By Eugene Fram
Like any group, the vast majority of nonprofit CEOs are hardworking managers dedicated to the mission, vision and values of their organizations. The nonprofit evaluation processes of the past, typically involving a cursory examination of the financials plus a simple questionnaire to directors, simply isn’t sufficient for the 21st century. A much more rigorous process is needed if to keep the public’s faith in nonprofit world. I have been involved with these types of evaluations, and the professional CEOs involved understood their necessity.
Following are the steps I consider necessary for a robust CEO evaluation.
• Have active audit committee. Have this committee meet at least four times a year. Sarbanes-Oxley, strongly suggests that the chair have a strong accounting background. This will give some assurance that management’s data interpretations, whether from the CEO or CFO, are reasonable. In addition, the external auditor should have direct access to the committee and/or its chair.
• Have external auditors meet with the committee without management present. Classical board questions posed at these meetings include: Was management cooperative in the conduct of the audit? Did you note any unusual payments? How expert are our personnel handling financial information? What, if any changes are needed in internal accounting systems?
• Have a process (per Sarbanes-Oxley) that encourages directors to meet occasionally with key personnel below the management level. This process should become one with which management and staff can become reasonably comfortable. (Note: I have used this process, for decades as a FP or NFP director.)
• Qualitative impacts have not been assessed in the past.
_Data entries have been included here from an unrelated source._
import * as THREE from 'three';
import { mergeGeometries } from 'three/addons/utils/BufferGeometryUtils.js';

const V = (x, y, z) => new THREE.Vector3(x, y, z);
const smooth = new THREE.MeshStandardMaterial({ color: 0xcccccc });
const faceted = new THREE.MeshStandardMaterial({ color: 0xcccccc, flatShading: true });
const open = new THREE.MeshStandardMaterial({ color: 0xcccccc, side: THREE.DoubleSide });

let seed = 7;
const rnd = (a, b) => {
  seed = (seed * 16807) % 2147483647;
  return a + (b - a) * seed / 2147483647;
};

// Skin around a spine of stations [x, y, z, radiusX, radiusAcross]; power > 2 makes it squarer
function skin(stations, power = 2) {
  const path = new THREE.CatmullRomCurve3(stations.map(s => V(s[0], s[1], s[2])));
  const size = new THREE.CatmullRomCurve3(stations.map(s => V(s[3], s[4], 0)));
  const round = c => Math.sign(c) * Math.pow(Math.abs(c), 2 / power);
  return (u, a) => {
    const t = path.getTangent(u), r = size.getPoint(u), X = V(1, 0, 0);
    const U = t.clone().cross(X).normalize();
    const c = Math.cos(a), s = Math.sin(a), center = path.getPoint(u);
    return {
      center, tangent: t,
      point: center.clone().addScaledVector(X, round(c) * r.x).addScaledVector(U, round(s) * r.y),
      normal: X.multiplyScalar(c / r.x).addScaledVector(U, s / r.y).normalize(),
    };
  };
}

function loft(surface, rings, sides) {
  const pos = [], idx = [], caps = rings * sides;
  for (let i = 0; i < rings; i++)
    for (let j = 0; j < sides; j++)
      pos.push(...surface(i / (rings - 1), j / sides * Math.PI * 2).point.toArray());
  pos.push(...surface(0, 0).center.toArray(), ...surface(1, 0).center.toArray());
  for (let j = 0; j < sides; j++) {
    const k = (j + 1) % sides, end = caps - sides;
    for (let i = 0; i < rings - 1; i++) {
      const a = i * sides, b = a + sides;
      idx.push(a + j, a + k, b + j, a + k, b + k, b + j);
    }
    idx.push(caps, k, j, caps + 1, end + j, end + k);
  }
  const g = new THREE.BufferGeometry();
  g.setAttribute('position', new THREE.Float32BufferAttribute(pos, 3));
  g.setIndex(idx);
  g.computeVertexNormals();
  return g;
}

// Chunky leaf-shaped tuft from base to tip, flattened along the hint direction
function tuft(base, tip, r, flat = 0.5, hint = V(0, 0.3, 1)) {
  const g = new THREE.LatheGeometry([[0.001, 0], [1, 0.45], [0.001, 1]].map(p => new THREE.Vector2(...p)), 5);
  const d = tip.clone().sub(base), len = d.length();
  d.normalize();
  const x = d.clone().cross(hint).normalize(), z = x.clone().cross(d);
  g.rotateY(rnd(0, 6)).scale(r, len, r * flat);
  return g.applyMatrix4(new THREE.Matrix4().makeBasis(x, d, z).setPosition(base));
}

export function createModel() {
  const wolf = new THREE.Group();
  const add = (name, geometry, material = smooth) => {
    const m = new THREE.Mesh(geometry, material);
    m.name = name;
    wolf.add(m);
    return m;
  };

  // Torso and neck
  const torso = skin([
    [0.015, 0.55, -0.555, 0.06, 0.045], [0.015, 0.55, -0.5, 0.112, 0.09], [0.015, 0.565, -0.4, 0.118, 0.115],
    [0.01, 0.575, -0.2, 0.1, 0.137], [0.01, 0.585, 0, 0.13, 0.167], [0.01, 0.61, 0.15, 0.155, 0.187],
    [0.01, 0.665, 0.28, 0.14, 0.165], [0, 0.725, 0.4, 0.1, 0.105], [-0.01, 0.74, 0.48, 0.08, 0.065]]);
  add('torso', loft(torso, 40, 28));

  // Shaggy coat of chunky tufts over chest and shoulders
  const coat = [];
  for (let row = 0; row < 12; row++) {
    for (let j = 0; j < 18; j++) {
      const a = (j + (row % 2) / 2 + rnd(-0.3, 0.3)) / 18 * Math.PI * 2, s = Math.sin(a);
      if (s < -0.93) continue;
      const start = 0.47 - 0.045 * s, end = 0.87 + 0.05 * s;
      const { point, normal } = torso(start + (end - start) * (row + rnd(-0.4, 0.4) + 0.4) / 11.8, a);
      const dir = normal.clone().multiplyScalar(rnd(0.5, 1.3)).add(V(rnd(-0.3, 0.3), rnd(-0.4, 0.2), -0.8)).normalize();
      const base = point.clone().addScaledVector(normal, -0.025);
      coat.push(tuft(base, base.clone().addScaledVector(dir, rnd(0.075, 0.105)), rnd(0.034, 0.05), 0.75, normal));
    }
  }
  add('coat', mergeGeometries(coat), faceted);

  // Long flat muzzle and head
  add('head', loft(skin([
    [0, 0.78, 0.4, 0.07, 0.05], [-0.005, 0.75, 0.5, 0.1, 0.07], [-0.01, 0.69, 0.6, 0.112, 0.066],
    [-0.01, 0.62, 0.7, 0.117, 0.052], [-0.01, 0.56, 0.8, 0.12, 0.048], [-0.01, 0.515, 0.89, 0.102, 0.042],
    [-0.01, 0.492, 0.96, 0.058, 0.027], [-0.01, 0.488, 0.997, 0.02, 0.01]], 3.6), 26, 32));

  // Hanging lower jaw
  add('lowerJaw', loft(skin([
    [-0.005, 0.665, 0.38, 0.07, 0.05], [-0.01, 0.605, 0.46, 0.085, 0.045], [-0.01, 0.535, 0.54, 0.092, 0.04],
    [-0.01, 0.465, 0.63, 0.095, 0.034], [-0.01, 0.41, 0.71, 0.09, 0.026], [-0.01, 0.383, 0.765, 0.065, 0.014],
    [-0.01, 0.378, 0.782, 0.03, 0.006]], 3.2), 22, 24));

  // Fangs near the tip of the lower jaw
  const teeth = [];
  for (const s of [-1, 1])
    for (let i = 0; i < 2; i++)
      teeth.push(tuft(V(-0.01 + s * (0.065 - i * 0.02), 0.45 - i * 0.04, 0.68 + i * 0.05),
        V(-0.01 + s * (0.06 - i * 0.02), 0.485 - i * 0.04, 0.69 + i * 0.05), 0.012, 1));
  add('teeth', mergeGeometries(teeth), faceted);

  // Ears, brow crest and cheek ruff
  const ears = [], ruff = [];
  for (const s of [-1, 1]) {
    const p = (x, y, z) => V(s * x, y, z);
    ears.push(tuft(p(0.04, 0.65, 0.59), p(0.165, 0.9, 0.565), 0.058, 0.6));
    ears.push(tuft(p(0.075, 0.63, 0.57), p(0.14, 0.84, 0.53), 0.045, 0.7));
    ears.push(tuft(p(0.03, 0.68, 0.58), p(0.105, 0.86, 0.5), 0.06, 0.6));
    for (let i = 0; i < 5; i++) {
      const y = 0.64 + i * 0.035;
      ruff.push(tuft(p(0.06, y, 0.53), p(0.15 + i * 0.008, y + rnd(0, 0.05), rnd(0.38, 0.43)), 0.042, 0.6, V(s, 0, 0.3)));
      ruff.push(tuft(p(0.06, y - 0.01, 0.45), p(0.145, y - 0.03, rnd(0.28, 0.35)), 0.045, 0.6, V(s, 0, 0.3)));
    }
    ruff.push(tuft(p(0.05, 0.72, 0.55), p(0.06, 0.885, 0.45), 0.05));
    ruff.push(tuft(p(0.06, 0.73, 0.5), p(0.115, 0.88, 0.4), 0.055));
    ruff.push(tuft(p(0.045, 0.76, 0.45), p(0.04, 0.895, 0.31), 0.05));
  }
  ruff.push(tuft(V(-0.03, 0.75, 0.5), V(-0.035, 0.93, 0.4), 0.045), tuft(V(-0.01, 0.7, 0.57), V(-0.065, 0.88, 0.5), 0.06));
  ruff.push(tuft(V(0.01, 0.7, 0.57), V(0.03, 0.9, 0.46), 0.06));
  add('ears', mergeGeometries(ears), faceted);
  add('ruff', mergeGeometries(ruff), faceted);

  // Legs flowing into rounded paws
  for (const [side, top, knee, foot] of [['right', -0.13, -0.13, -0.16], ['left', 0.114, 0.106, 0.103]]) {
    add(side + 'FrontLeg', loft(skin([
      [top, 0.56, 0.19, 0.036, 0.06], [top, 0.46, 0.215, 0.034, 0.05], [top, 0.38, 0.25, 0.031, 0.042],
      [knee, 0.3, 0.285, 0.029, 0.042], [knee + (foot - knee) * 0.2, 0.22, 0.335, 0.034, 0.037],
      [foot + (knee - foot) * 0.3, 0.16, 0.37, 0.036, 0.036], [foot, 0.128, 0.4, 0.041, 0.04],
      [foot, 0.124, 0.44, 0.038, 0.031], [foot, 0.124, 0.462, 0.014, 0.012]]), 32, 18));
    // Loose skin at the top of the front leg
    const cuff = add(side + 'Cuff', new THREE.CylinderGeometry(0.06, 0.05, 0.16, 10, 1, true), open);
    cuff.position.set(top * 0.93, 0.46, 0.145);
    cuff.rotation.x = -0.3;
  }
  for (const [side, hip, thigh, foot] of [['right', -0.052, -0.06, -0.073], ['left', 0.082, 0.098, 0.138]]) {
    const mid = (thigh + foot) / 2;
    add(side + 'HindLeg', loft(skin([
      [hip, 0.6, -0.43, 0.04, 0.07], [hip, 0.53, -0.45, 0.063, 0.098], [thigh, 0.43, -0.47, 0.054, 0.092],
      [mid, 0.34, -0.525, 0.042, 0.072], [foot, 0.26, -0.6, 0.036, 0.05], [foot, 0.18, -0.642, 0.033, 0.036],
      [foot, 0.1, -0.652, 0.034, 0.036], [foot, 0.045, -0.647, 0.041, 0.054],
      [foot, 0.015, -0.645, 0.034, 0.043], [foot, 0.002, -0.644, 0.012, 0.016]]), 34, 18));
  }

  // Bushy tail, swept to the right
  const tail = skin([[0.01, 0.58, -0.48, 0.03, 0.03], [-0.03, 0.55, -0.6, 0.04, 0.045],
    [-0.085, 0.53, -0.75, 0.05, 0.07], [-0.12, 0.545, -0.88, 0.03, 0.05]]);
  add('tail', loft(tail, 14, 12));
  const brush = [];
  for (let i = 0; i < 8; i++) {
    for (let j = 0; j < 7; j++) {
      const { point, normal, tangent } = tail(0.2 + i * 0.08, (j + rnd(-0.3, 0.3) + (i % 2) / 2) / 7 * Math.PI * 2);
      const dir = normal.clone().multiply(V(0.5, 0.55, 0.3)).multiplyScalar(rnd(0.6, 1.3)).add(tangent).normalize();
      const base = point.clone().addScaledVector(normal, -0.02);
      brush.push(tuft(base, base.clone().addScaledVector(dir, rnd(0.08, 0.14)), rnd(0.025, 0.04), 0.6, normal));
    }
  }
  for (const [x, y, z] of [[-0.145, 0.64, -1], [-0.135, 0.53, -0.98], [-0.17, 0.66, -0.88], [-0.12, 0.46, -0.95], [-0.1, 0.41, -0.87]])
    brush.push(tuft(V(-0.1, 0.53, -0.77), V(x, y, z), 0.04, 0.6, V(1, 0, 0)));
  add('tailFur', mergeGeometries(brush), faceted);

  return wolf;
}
These included such outcomes as enhanced life quality, elevated artistic sensitivity, community commitment, successful advocacy or any of the other honorable but inherently vague goals that nonprofits frequently adopt. These are important outcomes for many nonprofits and need to be included in the process. Specifics on how to measure qualitative goals, developed jointly by the CEO and board, that track progress and drive change are located at:http://bit.ly/OvF4ri .
• Develop a feedback mechanism by which all information can be routed to management for corrective changes. Unless it has been indicated that the CEO may be involved with nefarious activities, the board has an obligation to report all material information to the CEO. Some information may need to be reported anonymously to protect staff privacy.
• Consider installing a whistle-blower telephone line. Its availability is extremely effective and cost effective. With the assistance of legal counsel establish a written policy to avert conflicts with privacy issues. .
All of these steps have been used by for profit organizations and some high performance nonprofits since the beginning of the century. They do not negatively affect the trust that needs to be built between the CEO and the board. In fact, I can point to experiences in which they enhance trust. It is part of the board’s 21st century overview responsibility to “Trust But Verify.” But it’s also important for boards and CEOs to understand the full implications for utilizing these steps.